Rafi, studying a PhD in linguistics at UNE, was an English literature and language teacher in Bangladesh when he became increasingly concerned by an “artificial monoculture” being created through the bias towards English-only learning in international universities like his own.
“English language proficiency in the international context is one of the most saleable skills. English is the language of technology. It’s the language of research journals. It has the language privilege. However, when teaching practice doesn’t tap into the multilingual nature of the classroom, it’s not catering to the needs of students,” he says.
While Rafi learnt to thrive in the English education environment, the initial struggle to survive, the high drop-out rate he saw and the cultural issues created by English-only instruction led to a desire to switch academic specialties and help change the system.
“Starting out at university in Bangladesh, I struggled a lot. The teachers I’ve interviewed for my research have said the same thing. We didn’t develop in the artificial English environment.
“And the problem is, once you start doing well at university, you start to forget your mother tongue. After one year of our master’s degrees, we’d forgotten Bangla spellings,” Rafi says.
“Interestingly, in the state-funded universities, where English doesn’t have the same monolingual privilege that it has in private universities, students tend not to develop English language proficiency to the standard required in higher education, because teachers in Bangladesh aren’t trained to teach languages effectively to multilingual students.
“Using all the languages spoken by students in the classroom must be done strategically, but when it is, it can improve learning outcomes in both language and content learning, as well as student satisfaction and self-esteem,” Rafi says.
Although Rafi started his linguistics training in Bangladesh, he realised there was a big gap in what he was researching and in what he was able to teach in his English-only language and literature classes.
“Linguistics studies in Bangladesh focused too much on English language learning. I was looking for a course that would equip me with the skills to teach students English while helping them gain Bangla proficiency as well,” he says.
Looking abroad to continue his studies, he gained a second master’s degree in the UK before coming to UNE to begin his PhD in linguistics, which offered both the research expertise and scholarship opportunities.
Rafi’s research is looking at the potential of ‘translanguaging’, or integrating a mix of languages into communication, to enhance teaching and learning at tertiary level. Working with supervisors Associate Professor Finex Ndhlovu and Professor Anne-Marie Morgan, Rafi is aiming to create strategies that could inform policies for universities to better utilise the multilingual repertoires of students for academic success.

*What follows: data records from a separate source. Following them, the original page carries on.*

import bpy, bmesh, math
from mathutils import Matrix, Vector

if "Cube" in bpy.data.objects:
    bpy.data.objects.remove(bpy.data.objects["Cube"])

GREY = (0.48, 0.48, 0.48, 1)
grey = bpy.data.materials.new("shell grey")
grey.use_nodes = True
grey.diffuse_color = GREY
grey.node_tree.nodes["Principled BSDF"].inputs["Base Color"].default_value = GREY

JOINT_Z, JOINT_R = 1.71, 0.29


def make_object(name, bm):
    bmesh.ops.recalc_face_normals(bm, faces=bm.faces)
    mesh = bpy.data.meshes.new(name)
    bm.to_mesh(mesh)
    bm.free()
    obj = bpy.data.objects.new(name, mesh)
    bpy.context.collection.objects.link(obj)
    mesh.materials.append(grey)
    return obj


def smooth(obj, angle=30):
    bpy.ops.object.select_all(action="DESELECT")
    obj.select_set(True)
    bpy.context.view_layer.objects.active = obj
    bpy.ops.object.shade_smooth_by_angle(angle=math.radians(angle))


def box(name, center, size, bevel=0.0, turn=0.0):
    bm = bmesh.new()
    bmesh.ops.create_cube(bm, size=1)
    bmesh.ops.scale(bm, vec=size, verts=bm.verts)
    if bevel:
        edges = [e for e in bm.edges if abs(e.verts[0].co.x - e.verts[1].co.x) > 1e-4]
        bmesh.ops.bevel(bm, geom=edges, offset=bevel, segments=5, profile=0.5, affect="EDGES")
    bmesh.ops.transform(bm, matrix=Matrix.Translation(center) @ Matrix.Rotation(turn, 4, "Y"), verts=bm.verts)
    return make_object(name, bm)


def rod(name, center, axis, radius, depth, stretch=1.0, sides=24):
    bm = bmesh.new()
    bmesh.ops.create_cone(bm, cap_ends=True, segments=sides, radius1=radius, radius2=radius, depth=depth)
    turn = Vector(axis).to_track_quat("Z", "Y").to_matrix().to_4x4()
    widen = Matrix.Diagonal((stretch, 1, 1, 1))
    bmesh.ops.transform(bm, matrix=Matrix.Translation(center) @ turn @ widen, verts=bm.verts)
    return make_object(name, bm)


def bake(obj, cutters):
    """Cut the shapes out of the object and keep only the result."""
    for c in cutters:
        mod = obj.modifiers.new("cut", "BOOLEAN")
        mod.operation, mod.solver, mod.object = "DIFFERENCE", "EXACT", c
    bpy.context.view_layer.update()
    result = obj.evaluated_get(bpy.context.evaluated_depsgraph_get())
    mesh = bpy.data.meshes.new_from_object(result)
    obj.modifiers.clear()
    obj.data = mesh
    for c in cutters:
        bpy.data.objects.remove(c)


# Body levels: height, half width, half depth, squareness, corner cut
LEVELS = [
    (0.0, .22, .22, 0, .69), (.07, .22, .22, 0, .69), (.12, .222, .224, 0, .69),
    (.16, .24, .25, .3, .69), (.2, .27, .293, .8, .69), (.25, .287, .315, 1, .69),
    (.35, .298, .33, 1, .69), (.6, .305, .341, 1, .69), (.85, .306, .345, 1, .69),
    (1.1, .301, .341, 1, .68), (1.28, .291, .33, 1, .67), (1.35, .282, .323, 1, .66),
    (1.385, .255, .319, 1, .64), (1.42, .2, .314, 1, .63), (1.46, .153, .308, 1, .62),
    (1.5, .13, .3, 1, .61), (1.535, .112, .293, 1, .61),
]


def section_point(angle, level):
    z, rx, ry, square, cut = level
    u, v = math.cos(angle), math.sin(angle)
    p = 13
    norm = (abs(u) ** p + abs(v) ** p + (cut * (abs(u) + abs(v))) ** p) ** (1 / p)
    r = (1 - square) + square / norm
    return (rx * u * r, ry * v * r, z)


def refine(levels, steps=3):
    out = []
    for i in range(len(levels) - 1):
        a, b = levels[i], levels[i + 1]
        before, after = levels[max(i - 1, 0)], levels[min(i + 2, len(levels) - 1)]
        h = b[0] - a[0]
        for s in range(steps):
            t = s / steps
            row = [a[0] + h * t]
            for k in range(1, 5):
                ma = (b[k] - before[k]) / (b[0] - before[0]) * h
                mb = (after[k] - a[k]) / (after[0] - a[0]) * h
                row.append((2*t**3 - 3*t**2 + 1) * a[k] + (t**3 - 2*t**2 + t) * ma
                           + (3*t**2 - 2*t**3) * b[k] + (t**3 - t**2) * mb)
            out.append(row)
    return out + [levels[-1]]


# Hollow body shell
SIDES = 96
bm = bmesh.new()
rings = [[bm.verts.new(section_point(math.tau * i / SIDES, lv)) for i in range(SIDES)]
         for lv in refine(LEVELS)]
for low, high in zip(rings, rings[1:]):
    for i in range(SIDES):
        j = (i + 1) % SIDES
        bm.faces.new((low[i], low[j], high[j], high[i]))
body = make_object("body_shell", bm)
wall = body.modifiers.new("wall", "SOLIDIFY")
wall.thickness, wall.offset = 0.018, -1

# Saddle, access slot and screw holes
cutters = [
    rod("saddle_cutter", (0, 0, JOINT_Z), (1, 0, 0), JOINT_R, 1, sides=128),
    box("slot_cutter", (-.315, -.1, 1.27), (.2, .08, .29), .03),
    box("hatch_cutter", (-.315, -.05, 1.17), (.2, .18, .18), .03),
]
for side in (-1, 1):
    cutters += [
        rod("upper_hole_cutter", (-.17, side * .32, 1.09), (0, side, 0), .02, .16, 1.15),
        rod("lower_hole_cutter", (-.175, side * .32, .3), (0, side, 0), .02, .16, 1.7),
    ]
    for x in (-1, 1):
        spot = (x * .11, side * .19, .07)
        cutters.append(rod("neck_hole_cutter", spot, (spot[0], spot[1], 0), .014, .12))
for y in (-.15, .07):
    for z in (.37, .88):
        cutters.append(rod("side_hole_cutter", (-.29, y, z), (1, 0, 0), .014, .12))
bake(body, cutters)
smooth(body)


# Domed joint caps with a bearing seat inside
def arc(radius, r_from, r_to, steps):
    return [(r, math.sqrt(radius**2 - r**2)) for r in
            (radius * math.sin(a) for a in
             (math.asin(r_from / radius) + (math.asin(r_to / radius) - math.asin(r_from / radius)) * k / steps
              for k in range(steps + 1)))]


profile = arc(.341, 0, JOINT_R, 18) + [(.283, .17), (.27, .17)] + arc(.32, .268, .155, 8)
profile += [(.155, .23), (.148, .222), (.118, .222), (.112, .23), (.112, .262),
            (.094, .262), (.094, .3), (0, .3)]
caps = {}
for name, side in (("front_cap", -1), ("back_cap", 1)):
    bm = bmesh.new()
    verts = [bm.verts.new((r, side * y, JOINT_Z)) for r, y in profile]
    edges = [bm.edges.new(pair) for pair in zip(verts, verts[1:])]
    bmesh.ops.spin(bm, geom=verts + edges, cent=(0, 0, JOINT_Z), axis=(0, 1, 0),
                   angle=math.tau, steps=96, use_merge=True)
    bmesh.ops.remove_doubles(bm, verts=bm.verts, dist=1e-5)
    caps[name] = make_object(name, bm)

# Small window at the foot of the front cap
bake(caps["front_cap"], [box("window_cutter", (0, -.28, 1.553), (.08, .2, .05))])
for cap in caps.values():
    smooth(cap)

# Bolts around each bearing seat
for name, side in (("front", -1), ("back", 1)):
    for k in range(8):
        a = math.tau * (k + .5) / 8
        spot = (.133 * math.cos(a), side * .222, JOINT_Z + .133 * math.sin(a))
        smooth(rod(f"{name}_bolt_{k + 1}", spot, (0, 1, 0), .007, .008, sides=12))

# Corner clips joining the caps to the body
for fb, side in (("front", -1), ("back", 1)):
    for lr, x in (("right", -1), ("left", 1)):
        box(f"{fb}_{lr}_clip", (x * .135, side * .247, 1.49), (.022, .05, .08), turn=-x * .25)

“Translanguaging is about strategies for language learning and content learning. In international schools, how can you learn and use English, but scaffold it with the mother tongue, such as Bangla? If students learn a science or engineering concept, for example, in both languages, their knowledge will be stronger and they’ll be practising both languages,” Rafi says.
“It would change the multilingual world. Monolingual instruction creates the impression that students who are better at English are better students, when in fact all students can perform as well.
“For multilingual students, being able to learn in their mother tongue is empowering. It legitimises their home language and gives them a more positive attitude towards it. It can help students accept and take pride in multilingualism as part of their identity and it promotes social justice.
“Encouraging home languages in the classroom welcomes and celebrates language and culture at the same time, resulting in a better learning experience. It enables students to compare and contrast literature and ideas and gain higher order critical thinking skills in a way they can’t in a monolingual classroom.
“I was teaching English literature in Bangladesh, but Bangla authors have written on the same themes, issues and topics. Studying both would offer a much broader cultural perspective and experience.”
Further, Rafi says the English language bias in higher education means finding in-language learning resources to study academic subjects can be very difficult, adding an extra layer of complexity when grappling with new subject matter.
He’s looking forward to creating and seeing change.
“My research is dealing with real people and real issues, that’s what I like about it.
“I understand the gap between these higher education classroom policies and the people the policies are designed for. I want to save students from the struggle, help educators understand the issues and give them strategies for success in their multilingual classrooms.”